Subprojects | Art Research & Public Relations
Migrating Spaces and Tourism
The project “Migrating Spaces and Tourism” explores spatial references and relationships arising from overlaps between the social phenomena of migration and tourism. The cultural practices and spatial logics characterising these fields are correlated with the re-figuration of the social order through processes of ‘spacing’ and perception-related acts of synthesising involved (see Löw 2001). The study is based on the assumption that the phenomena of migration and tourism show structural similarities as both are based on flows and activities of movement, forming a “continuum of mobility” (Buckow 2013, 53), whose poles represent internal and external causalities setting up the process of circulation.
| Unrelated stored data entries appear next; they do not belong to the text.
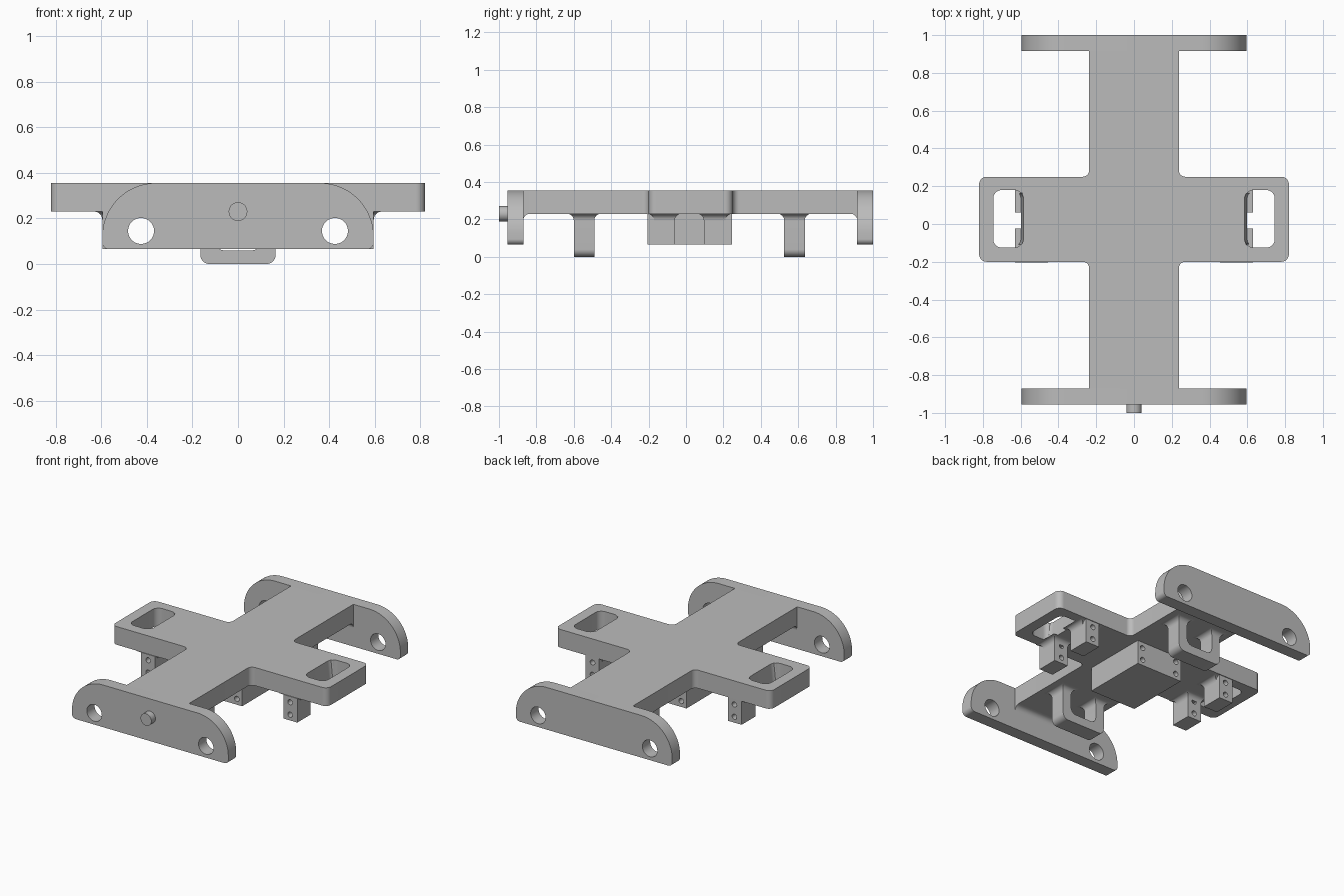
import bpy, bmesh, math
from mathutils import Vector

cube = bpy.data.objects.get("Cube")
if cube:
    bpy.data.objects.remove(cube)

grey = bpy.data.materials.new("plain grey")
grey.use_nodes = True
colour = (0.5, 0.5, 0.5, 1)
grey.diffuse_color = colour
grey.node_tree.nodes["Principled BSDF"].inputs["Base Color"].default_value = colour

TOP, UNDER, LOW = 0.355, 0.23, 0.065
FILLET = 0.035


def finish(name, bm):
    bmesh.ops.recalc_face_normals(bm, faces=bm.faces[:])
    mesh = bpy.data.meshes.new(name)
    bm.to_mesh(mesh)
    bm.free()
    mesh.materials.append(grey)
    ob = bpy.data.objects.new(name, mesh)
    bpy.context.collection.objects.link(ob)
    return ob


def rounded(corners, steps=10):
    """Replace right-angle corners (u, v, radius) with arcs."""
    out = []
    for i, (u, v, r) in enumerate(corners):
        p = Vector((u, v))
        if not r:
            out.append(p)
            continue
        a, b = corners[i - 1], corners[(i + 1) % len(corners)]
        d1 = (Vector(a[:2]) - p).normalized()
        d2 = (Vector(b[:2]) - p).normalized()
        centre = p + (d1 + d2) * r
        for k in range(steps + 1):
            t = math.pi / 2 * k / steps
            out.append(centre - (d2 * math.cos(t) + d1 * math.sin(t)) * r)
    return out


def prism(name, points, axis, lo, hi):
    """Extrude a 2D outline along one axis."""
    place = {"X": lambda u, v, w: (w, u, v),
             "Y": lambda u, v, w: (u, w, v),
             "Z": lambda u, v, w: (u, v, w)}[axis]
    bm = bmesh.new()
    a, b = ([bm.verts.new(place(u, v, w)) for u, v in points] for w in (lo, hi))
    bm.faces.new(a)
    bm.faces.new(b)
    for i in range(len(a)):
        bm.faces.new((a[i - 1], a[i], b[i], b[i - 1]))
    return finish(name, bm)


def rect(u0, u1, v0, v1, r=0):
    return rounded([(u0, v0, r), (u1, v0, r), (u1, v1, r), (u0, v1, r)])


def circle(u, v, r, n=32):
    return [(u + r * math.cos(math.tau * k / n), v + r * math.sin(math.tau * k / n))
            for k in range(n)]


def flare(name, x0, x1, y0, y1, steps=6):
    """Concave fillet around a leg where it meets the deck."""
    bm = bmesh.new()
    rings = []
    for k in range(steps + 1):
        t = math.pi / 2 * k / steps
        g = FILLET * (1 - math.cos(t))
        z = UNDER - FILLET * (1 - math.sin(t))
        rings.append([bm.verts.new(c) for c in
                      ((x0 - g, y0 - g, z), (x1 + g, y0 - g, z),
                       (x1 + g, y1 + g, z), (x0 - g, y1 + g, z))])
    for a, b in zip(rings, rings[1:]):
        for i in range(4):
            bm.faces.new((a[i - 1], a[i], b[i], b[i - 1]))
    bm.faces.new(rings[0])
    bm.faces.new(rings[-1])
    return finish(name, bm)


def cut(ob, cutters):
    for c in cutters:
        c.hide_render = True
        mod = ob.modifiers.new("cut", "BOOLEAN")
        mod.operation, mod.solver, mod.object = "DIFFERENCE", "EXACT", c
        bpy.context.view_layer.objects.active = ob
        bpy.ops.object.modifier_apply(modifier=mod.name)
        bpy.data.objects.remove(c)


def smooth(obs):
    bpy.ops.object.select_all(action="DESELECT")
    for ob in obs:
        ob.select_set(True)
    bpy.context.view_layer.objects.active = obs[0]
    bpy.ops.object.shade_smooth_by_angle(angle=math.radians(30))


parts = []
SPINE, WING = 0.237, 0.82
FRONT, BACK = (-0.955, -0.87), (0.915, 1.0)

# Cross-shaped deck with a slot in each wing
half = [(SPINE, FRONT[1], 0), (SPINE, -0.2, 0.035), (WING, -0.2, 0.04),
        (WING, 0.25, 0.04), (SPINE, 0.25, 0.035), (SPINE, BACK[0], 0)]
deck = prism("deck", rounded(half + [(-x, y, r) for x, y, r in reversed(half)]),
             "Z", UNDER, TOP)
slots = []
for s in (-1, 1):
    slot = prism("slot_cutter", rect(min(s * 0.59, s * 0.745), max(s * 0.59, s * 0.745),
                                     -0.125, 0.18, 0.045), "Z", UNDER - 0.1, TOP + 0.1)
    # Slope the inner wall slightly
    for v in slot.data.vertices:
        if abs(v.co.x) < 0.6:
            v.co.x += s * (0.02 if v.co.z < UNDER else -0.015)
    slots.append(slot)
cut(deck, slots)
parts.append(deck)

# End plates with axle holes, and a fillet under the deck
for name, (y0, y1), inner, d in (("front", FRONT, FRONT[1], 1), ("back", BACK, BACK[0], -1)):
    plate = prism(name + "_end_plate", rounded(
        [(-0.595, LOW, 0.03), (0.595, LOW, 0.03), (0.595, TOP, 0.235), (-0.595, TOP, 0.235)],
        20), "Y", y0, y1)
    cut(plate, [prism("hole_cutter", circle(s * 0.425, 0.145, 0.057), "Y", y0 - 0.1, y1 + 0.1)
                for s in (-1, 1)])
    curve = [(inner + d * FILLET * (1 - math.cos(t)), UNDER - FILLET * (1 - math.sin(t)))
             for t in (math.pi / 2 * k / 8 for k in range(9))]
    parts += [plate, prism(name + "_fillet", curve + [(inner, UNDER)], "X", -SPINE, SPINE)]

# Front pin
parts.append(prism("front_pin", circle(0, UNDER, 0.041), "Y", -1.0, -0.95))

# U-shaped loops under the spine
for name, y0, y1 in (("front", -0.6, -0.49), ("back", 0.525, 0.635)):
    side = [(0.165, 0, 0.04), (0.165, UNDER, 0), (0.1, UNDER, 0), (0.1, 0.06, 0.04)]
    parts.append(prism(name + "_loop", rounded(
        side + [(-x, z, r) for x, z, r in reversed(side)]), "Y", y0, y1))
    for s, label in ((-1, "right"), (1, "left")):
        x0, x1 = sorted((s * 0.1, s * 0.165))
        parts.append(flare(f"{name}_{label}_loop_flare", x0, x1, y0, y1))


def screw_holes(x):
    return [prism("screw_cutter", circle(x, z, 0.018, 16), "Y", -0.5, 0.5)
            for z in (0.105, 0.19)]


# Central mounting block
block = prism("centre_block", rect(-0.175, 0.175, -0.205, 0.245), "Z", LOW, UNDER)
cut(block, screw_holes(-0.135) + screw_holes(0.135))
parts.append(block)

# Mounting posts under the wings
for s, label in ((-1, "right"), (1, "left")):
    x0, x1 = sorted((s * 0.49, s * 0.595))
    for name, y0, y1 in (("front", -0.205, -0.06), ("back", 0.095, 0.245)):
        post = prism(f"{name}_{label}_post", rect(x0, x1, y0, y1), "Z", LOW, UNDER)
        cut(post, screw_holes(s * 0.54))
        # The flare stays flush with the outer edge of the wing
        fy0, fy1 = (y0 + FILLET, y1) if y0 < 0 else (y0, y1 - FILLET)
        parts += [post, flare(f"{name}_{label}_post_flare", x0, x1, fy0, fy1)]

smooth(parts)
Imaginations of spaces, which give rise to migration and tourism, might be defined as being the driving force of re-figuration processes (see Holert/Terkessidis 2006).
The key question of the project is the following: How is the re-figuration of spaces reflected and verifiable on an artistic, i.e. visual, pictorial plane? Key aspects of re-figuration defined by the CRC such as mediatisation, polycontexturalisation and translocalisation are analysed in three case studies in a combination of scientific and artistic research methods. The Vietnamese wholesale trade centre Dong Xuan Center in Berlin’s Lichtenberg borough, the German village Dogil Maeul in South Korea and the theme park Windows of the World in South China’s special economic zone Shenzhen all represent places oscillating between the poles of migration of culturally coded contexts on the one hand, and touristic practices on the other. Techniques in visual fieldwork, artistic survey and videography developed and effectively employed in earlier art and research projects will be used in combination with established methods of qualitative social research. A complementary scientific study of the artistic approach used in the project will analyse the broader applicability of artistic methods in research contexts. The results of our scientific-artistic inquiry may be experienced and evaluated in a multi-channel video walk-in installation.
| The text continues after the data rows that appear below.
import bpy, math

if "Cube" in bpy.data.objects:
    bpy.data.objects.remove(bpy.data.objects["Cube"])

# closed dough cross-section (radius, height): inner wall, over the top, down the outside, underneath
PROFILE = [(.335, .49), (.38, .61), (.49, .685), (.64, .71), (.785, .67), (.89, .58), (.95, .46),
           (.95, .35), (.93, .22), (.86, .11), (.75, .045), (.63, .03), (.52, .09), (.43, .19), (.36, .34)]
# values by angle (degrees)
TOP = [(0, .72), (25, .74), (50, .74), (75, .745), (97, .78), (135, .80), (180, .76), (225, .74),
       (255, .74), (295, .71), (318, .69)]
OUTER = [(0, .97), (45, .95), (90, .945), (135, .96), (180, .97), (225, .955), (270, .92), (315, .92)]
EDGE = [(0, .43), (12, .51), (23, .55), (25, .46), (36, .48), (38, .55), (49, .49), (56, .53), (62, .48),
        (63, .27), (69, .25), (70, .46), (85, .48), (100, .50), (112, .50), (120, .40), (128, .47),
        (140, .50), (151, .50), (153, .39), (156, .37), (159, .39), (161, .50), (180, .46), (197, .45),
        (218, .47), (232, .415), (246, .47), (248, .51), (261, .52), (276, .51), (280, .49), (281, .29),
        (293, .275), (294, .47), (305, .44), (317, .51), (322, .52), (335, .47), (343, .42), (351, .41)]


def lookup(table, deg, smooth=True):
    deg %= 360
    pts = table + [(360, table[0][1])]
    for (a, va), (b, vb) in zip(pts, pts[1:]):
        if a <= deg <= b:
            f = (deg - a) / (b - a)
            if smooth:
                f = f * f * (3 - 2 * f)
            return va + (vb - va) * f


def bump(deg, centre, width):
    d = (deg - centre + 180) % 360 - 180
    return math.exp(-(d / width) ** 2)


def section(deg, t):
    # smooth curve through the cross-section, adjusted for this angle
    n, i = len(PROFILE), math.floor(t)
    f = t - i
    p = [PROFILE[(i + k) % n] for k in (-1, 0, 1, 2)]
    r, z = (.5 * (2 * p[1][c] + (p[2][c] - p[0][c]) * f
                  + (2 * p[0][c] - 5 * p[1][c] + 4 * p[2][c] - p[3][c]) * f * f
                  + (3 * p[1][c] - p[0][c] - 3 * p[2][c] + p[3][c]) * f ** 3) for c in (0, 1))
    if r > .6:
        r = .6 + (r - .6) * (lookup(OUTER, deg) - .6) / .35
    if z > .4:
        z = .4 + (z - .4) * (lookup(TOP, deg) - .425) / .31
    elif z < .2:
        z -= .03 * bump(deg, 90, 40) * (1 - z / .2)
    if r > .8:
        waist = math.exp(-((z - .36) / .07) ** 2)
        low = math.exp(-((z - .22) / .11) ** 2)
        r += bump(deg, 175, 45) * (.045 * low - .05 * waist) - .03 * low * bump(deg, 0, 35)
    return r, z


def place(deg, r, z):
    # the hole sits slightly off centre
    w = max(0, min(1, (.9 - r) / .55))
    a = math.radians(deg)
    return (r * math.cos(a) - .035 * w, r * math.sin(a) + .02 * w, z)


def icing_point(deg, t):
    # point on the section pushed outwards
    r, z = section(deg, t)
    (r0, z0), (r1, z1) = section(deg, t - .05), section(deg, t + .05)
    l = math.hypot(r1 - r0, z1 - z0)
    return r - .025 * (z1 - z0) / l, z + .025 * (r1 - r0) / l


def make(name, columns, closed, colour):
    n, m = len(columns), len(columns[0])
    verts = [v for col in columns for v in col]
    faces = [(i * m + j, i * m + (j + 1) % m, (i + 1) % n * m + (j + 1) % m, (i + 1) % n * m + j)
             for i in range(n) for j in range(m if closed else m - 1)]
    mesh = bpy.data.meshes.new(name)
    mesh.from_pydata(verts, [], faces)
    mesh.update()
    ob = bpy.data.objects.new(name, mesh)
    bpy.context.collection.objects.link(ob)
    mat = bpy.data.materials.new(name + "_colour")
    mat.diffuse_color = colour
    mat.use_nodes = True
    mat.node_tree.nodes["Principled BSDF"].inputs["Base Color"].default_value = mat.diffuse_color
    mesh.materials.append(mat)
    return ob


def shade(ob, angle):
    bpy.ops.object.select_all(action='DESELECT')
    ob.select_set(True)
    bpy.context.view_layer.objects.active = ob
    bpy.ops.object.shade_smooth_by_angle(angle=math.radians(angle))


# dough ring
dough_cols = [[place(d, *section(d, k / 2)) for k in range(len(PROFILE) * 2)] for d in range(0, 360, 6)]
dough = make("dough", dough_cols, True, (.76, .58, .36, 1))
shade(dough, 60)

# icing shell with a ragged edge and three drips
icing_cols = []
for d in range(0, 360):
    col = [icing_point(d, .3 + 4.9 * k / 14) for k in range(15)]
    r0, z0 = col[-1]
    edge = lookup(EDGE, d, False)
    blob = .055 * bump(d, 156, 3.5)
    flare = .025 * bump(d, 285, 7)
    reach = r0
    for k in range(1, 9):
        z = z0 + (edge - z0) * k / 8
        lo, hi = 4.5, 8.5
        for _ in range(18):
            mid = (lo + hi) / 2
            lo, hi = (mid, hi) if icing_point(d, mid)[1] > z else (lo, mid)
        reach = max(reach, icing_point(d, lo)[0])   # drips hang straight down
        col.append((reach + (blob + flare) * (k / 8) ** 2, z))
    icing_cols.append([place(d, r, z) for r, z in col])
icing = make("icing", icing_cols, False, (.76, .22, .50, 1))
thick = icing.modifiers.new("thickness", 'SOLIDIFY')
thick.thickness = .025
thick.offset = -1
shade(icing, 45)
The project takes a rather independent approach to research in so far as it reflects the constitution of spaces specified in the CRC’s various other projects using artistic methods and media. Presenting the results in a public exhibition (planned for September 2020 at Berlin’s Haus der Kulturen der Welt) will make sure that the research findings are accessible not only to specialists but also to a wider national and international public.